A worldwide conservation organization says the status of a rare species of whale has worsened to the point where it deserves greater attention from the global environmental community. The International Union for Conservation of Nature (IUCN) said Thursday it is moving the North Atlantic right whale from “endangered” to “critically endangered” on its Red List of jeopardized species.
The Switzerland-based organization’s Red List is one of the most-cited endangered species lists in the world. The IUCN says the total population of the whales declined by about 15% from 2011 to 2018. Researchers estimate the population to be about 400 animals now, according to the National Oceanic and Atmospheric Administration (NOAA).
The North Atlantic right whale has been listed as endangered under the Endangered Species Act since 1970.
“The dramatic declines of species such as the North Atlantic Right Whale included in today’s IUCN Red List update highlight the gravity of the extinction crisis,” Dr. Jane Smart, Global Director of the IUCN Biodiversity Conservation Group, said. “Saving the fast-growing number of threatened species from extinction requires transformational change, supported by action to implement national and international agreements. The world needs to act fast to halt species’ population declines and prevent human-driven extinctions, with an ambitious post-2020 biodiversity framework which the upcoming IUCN Congress will help define.”
The IUCN says the North Atlantic right whale is “one step from extinction,” with fewer than 250 mature whales estimated to be alive at the end of 2018. The IUCN says the decline is being driven by a combination of increased mortality due to entanglement in fishing gear and vessel strikes, and a lower reproduction rate compared to previous years.
“Of 30 confirmed human-caused deaths or serious injuries of right whales between 2012 and 2016, 26 were due to entanglement.”
NOAA Fisheries has designated two critical habitat areas to provide important feeding, nursery, and calving habitat for North Atlantic right whales:
- Off the coast of New England (foraging area).
- Off the southeast U.S. coast from Cape Fear, North Carolina, to below Cape Canaveral, Florida (calving area).
The ICUN says climate change appears to be exacerbating the threats to the species.

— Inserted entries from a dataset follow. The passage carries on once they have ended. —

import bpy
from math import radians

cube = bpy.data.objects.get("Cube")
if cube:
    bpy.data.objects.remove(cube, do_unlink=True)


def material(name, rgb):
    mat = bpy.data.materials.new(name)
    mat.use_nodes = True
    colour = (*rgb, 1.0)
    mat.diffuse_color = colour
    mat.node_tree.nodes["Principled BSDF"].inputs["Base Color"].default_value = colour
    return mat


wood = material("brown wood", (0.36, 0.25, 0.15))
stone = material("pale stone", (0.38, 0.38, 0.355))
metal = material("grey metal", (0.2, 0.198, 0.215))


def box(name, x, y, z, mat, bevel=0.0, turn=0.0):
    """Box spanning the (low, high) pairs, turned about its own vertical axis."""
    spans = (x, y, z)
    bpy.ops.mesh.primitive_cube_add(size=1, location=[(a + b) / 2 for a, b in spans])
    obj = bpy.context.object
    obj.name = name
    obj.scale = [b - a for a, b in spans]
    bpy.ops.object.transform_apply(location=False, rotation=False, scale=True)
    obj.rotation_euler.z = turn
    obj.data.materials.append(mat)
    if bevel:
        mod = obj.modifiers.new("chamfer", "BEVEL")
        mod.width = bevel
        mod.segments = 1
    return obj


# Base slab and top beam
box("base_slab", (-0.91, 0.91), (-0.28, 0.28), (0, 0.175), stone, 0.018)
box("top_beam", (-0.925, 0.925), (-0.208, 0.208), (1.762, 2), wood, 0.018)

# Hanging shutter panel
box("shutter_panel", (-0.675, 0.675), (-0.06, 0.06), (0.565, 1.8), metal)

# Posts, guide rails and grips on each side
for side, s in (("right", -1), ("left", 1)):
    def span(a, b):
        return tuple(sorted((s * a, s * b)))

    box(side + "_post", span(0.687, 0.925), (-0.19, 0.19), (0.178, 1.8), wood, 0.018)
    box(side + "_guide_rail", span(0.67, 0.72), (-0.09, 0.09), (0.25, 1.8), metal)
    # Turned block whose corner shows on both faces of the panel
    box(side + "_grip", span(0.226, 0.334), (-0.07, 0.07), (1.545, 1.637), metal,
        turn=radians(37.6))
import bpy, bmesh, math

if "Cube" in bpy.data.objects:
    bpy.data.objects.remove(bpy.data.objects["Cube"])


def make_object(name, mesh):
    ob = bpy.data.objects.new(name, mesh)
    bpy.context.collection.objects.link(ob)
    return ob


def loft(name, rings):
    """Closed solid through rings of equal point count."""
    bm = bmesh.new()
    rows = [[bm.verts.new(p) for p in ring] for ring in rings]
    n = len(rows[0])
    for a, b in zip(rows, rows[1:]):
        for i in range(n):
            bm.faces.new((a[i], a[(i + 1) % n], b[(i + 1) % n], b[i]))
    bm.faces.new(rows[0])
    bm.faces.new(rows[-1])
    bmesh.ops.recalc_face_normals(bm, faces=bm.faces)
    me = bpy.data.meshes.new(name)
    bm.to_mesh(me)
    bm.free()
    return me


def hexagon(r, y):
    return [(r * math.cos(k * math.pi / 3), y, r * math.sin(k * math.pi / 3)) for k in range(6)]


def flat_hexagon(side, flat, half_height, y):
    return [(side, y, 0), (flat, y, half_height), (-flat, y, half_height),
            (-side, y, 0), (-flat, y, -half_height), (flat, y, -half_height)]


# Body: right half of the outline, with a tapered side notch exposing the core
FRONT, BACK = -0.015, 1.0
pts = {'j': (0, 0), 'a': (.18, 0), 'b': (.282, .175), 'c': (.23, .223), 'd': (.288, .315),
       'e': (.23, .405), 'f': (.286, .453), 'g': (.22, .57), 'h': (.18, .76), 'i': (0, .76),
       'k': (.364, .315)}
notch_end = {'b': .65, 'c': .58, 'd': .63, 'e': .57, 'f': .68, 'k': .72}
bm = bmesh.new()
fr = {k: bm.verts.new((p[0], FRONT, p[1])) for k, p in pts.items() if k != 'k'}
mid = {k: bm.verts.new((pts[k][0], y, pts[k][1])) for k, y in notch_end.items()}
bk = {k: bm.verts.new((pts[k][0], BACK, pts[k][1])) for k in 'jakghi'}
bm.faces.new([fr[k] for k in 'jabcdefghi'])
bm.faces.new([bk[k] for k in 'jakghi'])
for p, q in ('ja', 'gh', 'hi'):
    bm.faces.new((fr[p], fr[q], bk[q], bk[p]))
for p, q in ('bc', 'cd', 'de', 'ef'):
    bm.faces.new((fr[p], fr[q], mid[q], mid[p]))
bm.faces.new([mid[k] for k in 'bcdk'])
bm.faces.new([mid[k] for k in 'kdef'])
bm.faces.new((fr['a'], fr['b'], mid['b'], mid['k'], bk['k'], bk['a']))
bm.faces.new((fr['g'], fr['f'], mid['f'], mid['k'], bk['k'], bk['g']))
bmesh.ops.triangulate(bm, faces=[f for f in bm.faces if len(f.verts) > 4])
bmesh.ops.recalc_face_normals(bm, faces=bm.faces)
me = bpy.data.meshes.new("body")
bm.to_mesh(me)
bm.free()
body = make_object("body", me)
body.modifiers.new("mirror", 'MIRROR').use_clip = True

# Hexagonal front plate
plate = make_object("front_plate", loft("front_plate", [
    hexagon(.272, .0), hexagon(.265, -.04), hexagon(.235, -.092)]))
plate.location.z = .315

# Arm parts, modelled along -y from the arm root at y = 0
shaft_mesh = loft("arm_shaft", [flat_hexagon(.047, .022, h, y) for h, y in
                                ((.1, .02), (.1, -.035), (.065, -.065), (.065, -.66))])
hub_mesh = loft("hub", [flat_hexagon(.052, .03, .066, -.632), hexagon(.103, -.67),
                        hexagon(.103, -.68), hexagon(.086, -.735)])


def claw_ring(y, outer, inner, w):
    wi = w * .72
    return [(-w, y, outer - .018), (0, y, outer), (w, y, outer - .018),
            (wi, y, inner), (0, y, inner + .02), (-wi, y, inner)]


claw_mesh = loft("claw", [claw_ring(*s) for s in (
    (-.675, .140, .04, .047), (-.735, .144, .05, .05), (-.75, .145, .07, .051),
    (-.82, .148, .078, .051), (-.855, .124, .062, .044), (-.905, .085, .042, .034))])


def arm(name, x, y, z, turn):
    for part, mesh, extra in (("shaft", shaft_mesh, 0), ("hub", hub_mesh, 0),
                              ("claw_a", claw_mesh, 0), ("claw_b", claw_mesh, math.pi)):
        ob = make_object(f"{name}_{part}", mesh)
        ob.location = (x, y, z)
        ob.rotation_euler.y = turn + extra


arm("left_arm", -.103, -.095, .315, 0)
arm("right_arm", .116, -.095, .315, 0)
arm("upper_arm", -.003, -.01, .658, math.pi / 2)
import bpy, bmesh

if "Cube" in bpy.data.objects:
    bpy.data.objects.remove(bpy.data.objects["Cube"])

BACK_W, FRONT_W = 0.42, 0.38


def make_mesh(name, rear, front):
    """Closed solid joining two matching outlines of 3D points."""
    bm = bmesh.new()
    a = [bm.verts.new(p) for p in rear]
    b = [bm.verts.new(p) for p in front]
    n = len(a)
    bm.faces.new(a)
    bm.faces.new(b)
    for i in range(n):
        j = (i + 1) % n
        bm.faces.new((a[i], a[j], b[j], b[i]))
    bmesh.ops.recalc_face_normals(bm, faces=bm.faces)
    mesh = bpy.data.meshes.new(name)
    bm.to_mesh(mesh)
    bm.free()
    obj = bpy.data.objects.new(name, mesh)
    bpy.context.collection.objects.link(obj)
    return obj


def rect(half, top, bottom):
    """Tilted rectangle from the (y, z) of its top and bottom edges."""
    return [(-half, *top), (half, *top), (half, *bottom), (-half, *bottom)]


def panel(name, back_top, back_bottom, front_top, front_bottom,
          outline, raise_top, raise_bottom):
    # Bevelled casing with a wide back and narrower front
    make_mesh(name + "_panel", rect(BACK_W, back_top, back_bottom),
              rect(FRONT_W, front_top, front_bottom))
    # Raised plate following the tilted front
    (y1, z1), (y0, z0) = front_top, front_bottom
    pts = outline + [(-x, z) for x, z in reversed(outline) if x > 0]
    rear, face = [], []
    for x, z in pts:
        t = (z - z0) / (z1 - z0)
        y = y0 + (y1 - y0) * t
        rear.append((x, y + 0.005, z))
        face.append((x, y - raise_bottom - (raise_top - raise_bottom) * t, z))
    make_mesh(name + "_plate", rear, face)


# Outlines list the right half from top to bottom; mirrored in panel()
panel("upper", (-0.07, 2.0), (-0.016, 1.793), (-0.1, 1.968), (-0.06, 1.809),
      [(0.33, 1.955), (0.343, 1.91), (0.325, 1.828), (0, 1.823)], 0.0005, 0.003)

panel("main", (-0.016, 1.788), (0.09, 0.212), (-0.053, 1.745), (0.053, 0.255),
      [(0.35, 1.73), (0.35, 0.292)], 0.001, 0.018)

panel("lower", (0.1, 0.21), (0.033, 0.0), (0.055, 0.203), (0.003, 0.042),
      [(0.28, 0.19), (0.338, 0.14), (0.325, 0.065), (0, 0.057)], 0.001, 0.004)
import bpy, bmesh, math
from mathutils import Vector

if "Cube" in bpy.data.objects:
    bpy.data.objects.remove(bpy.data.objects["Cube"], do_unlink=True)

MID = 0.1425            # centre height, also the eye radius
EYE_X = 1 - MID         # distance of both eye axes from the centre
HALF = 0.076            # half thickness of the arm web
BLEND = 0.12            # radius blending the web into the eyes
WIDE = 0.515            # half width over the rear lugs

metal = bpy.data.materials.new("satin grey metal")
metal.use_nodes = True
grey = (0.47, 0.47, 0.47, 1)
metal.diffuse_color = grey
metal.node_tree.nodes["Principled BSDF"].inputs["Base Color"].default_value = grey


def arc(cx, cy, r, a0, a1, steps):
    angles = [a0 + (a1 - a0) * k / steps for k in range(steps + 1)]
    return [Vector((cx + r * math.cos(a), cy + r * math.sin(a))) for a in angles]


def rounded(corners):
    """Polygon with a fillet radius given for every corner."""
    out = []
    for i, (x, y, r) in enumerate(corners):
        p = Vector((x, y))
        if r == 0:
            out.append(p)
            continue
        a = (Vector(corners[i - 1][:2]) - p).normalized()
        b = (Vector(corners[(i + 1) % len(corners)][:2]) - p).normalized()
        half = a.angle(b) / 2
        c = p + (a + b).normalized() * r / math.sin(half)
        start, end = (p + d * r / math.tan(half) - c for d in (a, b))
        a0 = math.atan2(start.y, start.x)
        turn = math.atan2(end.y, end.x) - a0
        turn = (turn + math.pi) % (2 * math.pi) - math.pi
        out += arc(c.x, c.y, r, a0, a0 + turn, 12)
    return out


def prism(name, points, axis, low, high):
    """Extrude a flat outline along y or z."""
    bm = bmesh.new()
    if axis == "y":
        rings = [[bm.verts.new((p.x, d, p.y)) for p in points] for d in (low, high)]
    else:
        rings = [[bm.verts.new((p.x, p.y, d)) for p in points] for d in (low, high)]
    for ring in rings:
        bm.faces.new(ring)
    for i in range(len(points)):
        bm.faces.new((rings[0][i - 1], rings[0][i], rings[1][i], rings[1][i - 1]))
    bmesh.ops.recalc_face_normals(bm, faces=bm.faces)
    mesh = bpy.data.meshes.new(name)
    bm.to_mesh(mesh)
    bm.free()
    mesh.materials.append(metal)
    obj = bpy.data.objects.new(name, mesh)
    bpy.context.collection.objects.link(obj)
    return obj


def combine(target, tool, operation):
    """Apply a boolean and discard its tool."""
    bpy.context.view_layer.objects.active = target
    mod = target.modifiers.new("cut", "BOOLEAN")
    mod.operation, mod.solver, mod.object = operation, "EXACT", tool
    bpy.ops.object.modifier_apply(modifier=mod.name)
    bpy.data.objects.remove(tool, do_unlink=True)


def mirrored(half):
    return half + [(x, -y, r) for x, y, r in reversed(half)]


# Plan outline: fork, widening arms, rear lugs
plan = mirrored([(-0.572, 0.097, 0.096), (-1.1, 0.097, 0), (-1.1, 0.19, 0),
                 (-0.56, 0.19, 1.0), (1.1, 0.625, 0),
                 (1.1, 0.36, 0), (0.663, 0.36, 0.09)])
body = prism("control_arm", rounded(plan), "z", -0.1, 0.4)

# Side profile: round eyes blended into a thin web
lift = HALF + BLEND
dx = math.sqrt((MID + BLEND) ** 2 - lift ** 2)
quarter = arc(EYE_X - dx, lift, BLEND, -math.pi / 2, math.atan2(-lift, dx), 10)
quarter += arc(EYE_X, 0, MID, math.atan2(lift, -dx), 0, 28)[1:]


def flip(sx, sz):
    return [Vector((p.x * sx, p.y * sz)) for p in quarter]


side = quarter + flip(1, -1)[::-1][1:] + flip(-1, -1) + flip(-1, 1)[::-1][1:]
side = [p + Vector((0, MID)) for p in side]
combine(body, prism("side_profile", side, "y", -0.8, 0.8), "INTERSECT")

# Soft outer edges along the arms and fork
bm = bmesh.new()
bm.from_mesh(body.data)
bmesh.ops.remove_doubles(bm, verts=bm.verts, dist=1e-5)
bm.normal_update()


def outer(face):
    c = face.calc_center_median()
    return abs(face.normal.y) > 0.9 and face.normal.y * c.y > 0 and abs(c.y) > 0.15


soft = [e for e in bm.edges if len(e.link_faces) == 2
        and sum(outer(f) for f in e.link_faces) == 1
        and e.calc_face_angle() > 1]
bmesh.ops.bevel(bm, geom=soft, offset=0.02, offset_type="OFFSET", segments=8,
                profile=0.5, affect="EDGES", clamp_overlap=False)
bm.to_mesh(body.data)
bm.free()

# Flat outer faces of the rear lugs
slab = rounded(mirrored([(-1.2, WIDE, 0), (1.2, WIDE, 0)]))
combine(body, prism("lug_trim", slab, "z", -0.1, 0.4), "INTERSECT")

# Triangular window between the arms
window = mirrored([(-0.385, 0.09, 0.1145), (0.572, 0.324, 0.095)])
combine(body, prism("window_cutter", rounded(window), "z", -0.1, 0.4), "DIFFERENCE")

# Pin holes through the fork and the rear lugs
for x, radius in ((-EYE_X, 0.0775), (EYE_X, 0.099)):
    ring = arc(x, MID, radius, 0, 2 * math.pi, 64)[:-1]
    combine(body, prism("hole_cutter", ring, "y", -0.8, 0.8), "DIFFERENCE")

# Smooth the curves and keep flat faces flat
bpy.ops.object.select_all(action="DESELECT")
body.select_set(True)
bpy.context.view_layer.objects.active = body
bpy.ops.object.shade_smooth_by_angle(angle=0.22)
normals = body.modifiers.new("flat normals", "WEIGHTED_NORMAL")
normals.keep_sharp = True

“Warmer sea temperatures have likely pushed their main prey species further north during summer, into the Gulf of St. Lawrence, where the whales are more exposed to accidental encounters with ships and also at high risk of entanglement in crab-pot ropes.”